Roku (ROKU) stock slumped 12% on September 10 after touching new highs throughout the year. The stock has risen over 350% YTD (year-to-date) and rose 47% in August. However, it fell 12% after Apple (AAPL) announced the launch of its Apple TV+ streaming service, which is set to debut on November 1 for $4.99 per month.
This raises several questions. Is Roku's 12% slump justified? Are investors overreacting to Apple's news because of Roku's high valuation? We will answer these questions one by one.
The answer is no. First things first -- it's important to know that Roku is not a competitor in the TV streaming services arena. Instead, it benefits from an increasing number of TV streaming services. Roku supplies TV streaming devices like set-top boxes, dongles, and smart TV platforms on which users can access all their TV streaming services.
Roku charges users only for the device or licenses its platform to smart TV OEMs (original equipment manufacturers). Its earnings model is focused on third-party streaming service providers like Netflix and Hulu with whom it shares 20%-30% revenue. Roku also earns revenue by advertising these TV streaming services on the Roku Channel or by offering dedicated buttons for these services on its remote.
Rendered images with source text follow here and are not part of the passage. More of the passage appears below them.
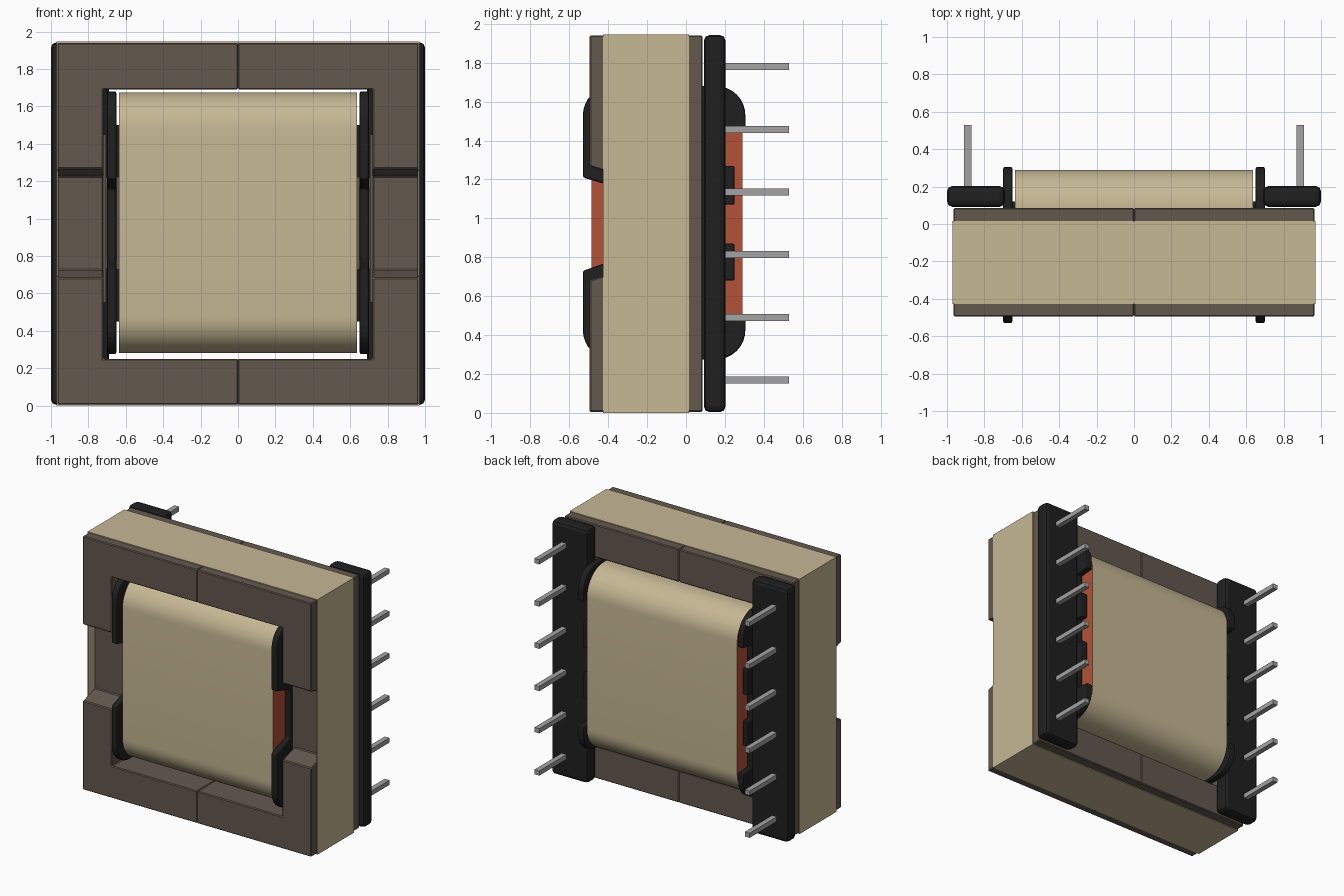
import bpy, bmesh, math

cube = bpy.data.objects.get("Cube")
if cube:
    bpy.data.objects.remove(cube, do_unlink=True)


def material(name, rgb, rough=0.6):
    m = bpy.data.materials.new(name)
    m.use_nodes = True
    m.diffuse_color = (*rgb, 1)
    bsdf = m.node_tree.nodes["Principled BSDF"]
    bsdf.inputs["Base Color"].default_value = (*rgb, 1)
    bsdf.inputs["Roughness"].default_value = rough
    return m


FERRITE = material("ferrite brown", (0.125, 0.098, 0.078))
TAPE = material("tape tan", (0.570, 0.480, 0.300))
COPPER = material("copper red", (0.445, 0.084, 0.038))
PLASTIC = material("bobbin black", (0.014, 0.014, 0.014))
METAL = material("pin grey", (0.370, 0.370, 0.370))


def prism(name, pts, axis, a, b, mat, bevel=0.0, smooth=False):
    """Extrude a profile along x (points are y, z) or along y (points are x, z)."""
    def place(p, t):
        return (t, p[0], p[1]) if axis == 'x' else (p[0], t, p[1])
    bm = bmesh.new()
    lo = [bm.verts.new(place(p, a)) for p in pts]
    hi = [bm.verts.new(place(p, b)) for p in pts]
    bm.faces.new(lo)
    bm.faces.new(hi)
    for i in range(len(pts)):
        j = (i + 1) % len(pts)
        bm.faces.new((lo[i], lo[j], hi[j], hi[i]))
    bmesh.ops.recalc_face_normals(bm, faces=bm.faces)
    me = bpy.data.meshes.new(name)
    bm.to_mesh(me)
    bm.free()
    ob = bpy.data.objects.new(name, me)
    bpy.context.collection.objects.link(ob)
    me.materials.append(mat)
    if bevel:
        add_bevel(ob, bevel)
    if smooth:
        select(ob)
        bpy.ops.object.shade_smooth_by_angle(angle=math.radians(35))
    return ob


def add_bevel(ob, width, segments=2):
    mod = ob.modifiers.new("Bevel", 'BEVEL')
    mod.width = width
    mod.segments = segments
    mod.limit_method = 'ANGLE'
    mod.angle_limit = math.radians(40)


def select(ob):
    bpy.ops.object.select_all(action='DESELECT')
    ob.select_set(True)
    bpy.context.view_layer.objects.active = ob


def box(name, x, y, z, mat, bevel=0.0):
    return prism(name, [(y[0], z[0]), (y[1], z[0]), (y[1], z[1]), (y[0], z[1])],
                 'x', x[0], x[1], mat, bevel)


def arc(cu, cv, r, start, n=8):
    return [(cu + r * math.cos(math.radians(start + 90 * i / n)),
             cv + r * math.sin(math.radians(start + 90 * i / n))) for i in range(n + 1)]


def span(s, a, b):
    return sorted((s * a, s * b))


# Core halves: C-shaped ferrite with a tapered recess in the front of each leg
for s, side in ((1, "left"), (-1, "right")):
    c_shape = [(0, 0.005), (0.965, 0.005), (0.965, 1.94), (0, 1.94),
               (0, 1.69), (0.72, 1.69), (0.72, 0.25), (0, 0.25)]
    half = prism(f"{side}_core_half", [(s * x, z) for x, z in c_shape],
                 'y', -0.495, 0.085, FERRITE)
    cutter = prism(f"{side}_recess_cutter",
                   [(-0.355, 0.725), (-0.355, 1.225), (-0.52, 1.275), (-0.52, 0.675)],
                   'x', *span(s, 0.6, 1.1), FERRITE)
    mod = half.modifiers.new("Recess", 'BOOLEAN')
    mod.operation = 'DIFFERENCE'
    mod.solver = 'EXACT'
    mod.object = cutter
    select(half)
    bpy.ops.object.modifier_apply(modifier=mod.name)
    bpy.data.objects.remove(cutter, do_unlink=True)
    add_bevel(half, 0.006, 1)
    # Slight inner step on the leg
    box(f"{side}_leg_step", span(s, 0.705, 0.73), (-0.35, 0.08), (0.55, 1.45), FERRITE)

# Centre post through the winding
box("core_centre_post", (-0.73, 0.73), (-0.34, 0.07), (0.73, 1.22), FERRITE)

# Tape band wrapped round the rim of the core
tape_y = (-0.427, 0.015)
for name, x, z in (("tape_band_top", (-0.971, 0.971), (1.938, 1.946)),
                   ("tape_band_bottom", (-0.971, 0.971), (0.0, 0.008)),
                   ("tape_band_left", (0.963, 0.971), (0.008, 1.938)),
                   ("tape_band_right", (-0.971, -0.963), (0.008, 1.938))):
    box(name, x, tape_y, z, TAPE)

# Winding: rounded coil wrapped in tape, with copper showing on the ends
y0, y1, z0, z1, r = -0.487, 0.29, 0.28, 1.675, 0.2
coil = (arc(y0 + r, z0 + r, r, 180, 12) + arc(y1 - r, z0 + r, r, 270, 12)
        + arc(y1 - r, z1 - r, r, 0, 12) + arc(y0 + r, z1 - r, r, 90, 12))
winding = prism("winding", coil, 'x', -0.635, 0.635, TAPE, smooth=True)
winding.data.materials.append(COPPER)
for f in winding.data.polygons:
    if abs(f.normal.x) > 0.9:
        f.material_index = 1

# Bobbin flange profile: rounded corners, tapered front notch, rear tabs
y0, y1, z0, z1, r = -0.53, 0.305, 0.275, 1.68, 0.15
rear = [(y1, 0.49), (0.195, 0.50)]
for lo, hi in ((0.68, 0.87), (1.07, 1.27)):
    rear += [(0.195, lo), (0.25, lo), (0.25, hi), (0.195, hi)]
rear += [(0.195, 1.44), (y1, 1.45)]
front = [(y0, 1.21), (-0.36, 1.16), (-0.36, 0.79), (y0, 0.73)]
flange = (arc(y0 + r, z0 + r, r, 180) + arc(y1 - r, z0 + r, r, 270) + rear
          + arc(y1 - r, z1 - r, r, 0) + arc(y0 + r, z1 - r, r, 90) + front)

for s, side in ((1, "left"), (-1, "right")):
    prism(f"{side}_bobbin_flange", flange, 'x', *span(s, 0.65, 0.70), PLASTIC, 0.01)
    # Inner wall between the flange and the coil
    box(f"{side}_bobbin_inner_wall", span(s, 0.636, 0.66), (-0.34, 0.12), (0.45, 1.50), PLASTIC)
    # Terminal bar behind the core
    box(f"{side}_terminal_bar", span(s, 0.69, 1.0), (0.092, 0.203), (0.004, 1.942), PLASTIC, 0.028)
    # Row of six square pins
    for i in range(6):
        z = 0.168 + i * 0.3225
        box(f"{side}_pin_{i + 1}", span(s, 0.868, 0.908), (0.15, 0.53),
            (z - 0.018, z + 0.018), METAL)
So if we look at Roku's business model, Apple TV+ should add to its revenue. Apple announced that it plans to bring its Apple TV app to Roku in the future. Disney has already partnered with Roku to offer Disney+ streaming services on the Roku platform. In our view, Roku stock's 12% slump on September 10 is just investors' panic.
Roku's 12% drop comes as analysts and investors are cautious about the stock because of its exponential growth. The stock has risen 490% since it started trading on the Nasdaq on September 28, 2017. We don't believe its exponential growth will last for the long term, as the competition will peel off some market share.
Roku is a leader in the US streaming TV platform space with over 30% market share in the first quarter. It competes with devices like Amazon Fire Stick and Sony PlayStation. If Roku loses its market leadership, third-party streaming services would pull out from its platform, which would reduce its revenue significantly.
Roku has annual revenues of $1 billion and a price-to-sales ratio of 20.0x, which is well above Netflix's ratio of 7.35x. This tells us that investors are willing to pay 20 times for every dollar of Roku's sales, which already priced in its strong double-digit revenue growth. As investors have placed an expensive bet on Roku's sales, the stock is sensitive to competition and any other news that could impact its revenue growth potential.
The last time Roku stock fell in double digits was on March 13 when it fell 14% in just one day. The stock fell as Wall Street analysts downgraded it on the grounds that it had appreciated too much too quickly.
At that time, it had risen 87% in 70 days. Since then, the stock has risen another 140%. In our view, the current decline is an opportunity to buy, as Roku has strong upside potential. For a deeper look, please read Analyst: Roku Is What Netflix Was in 2015.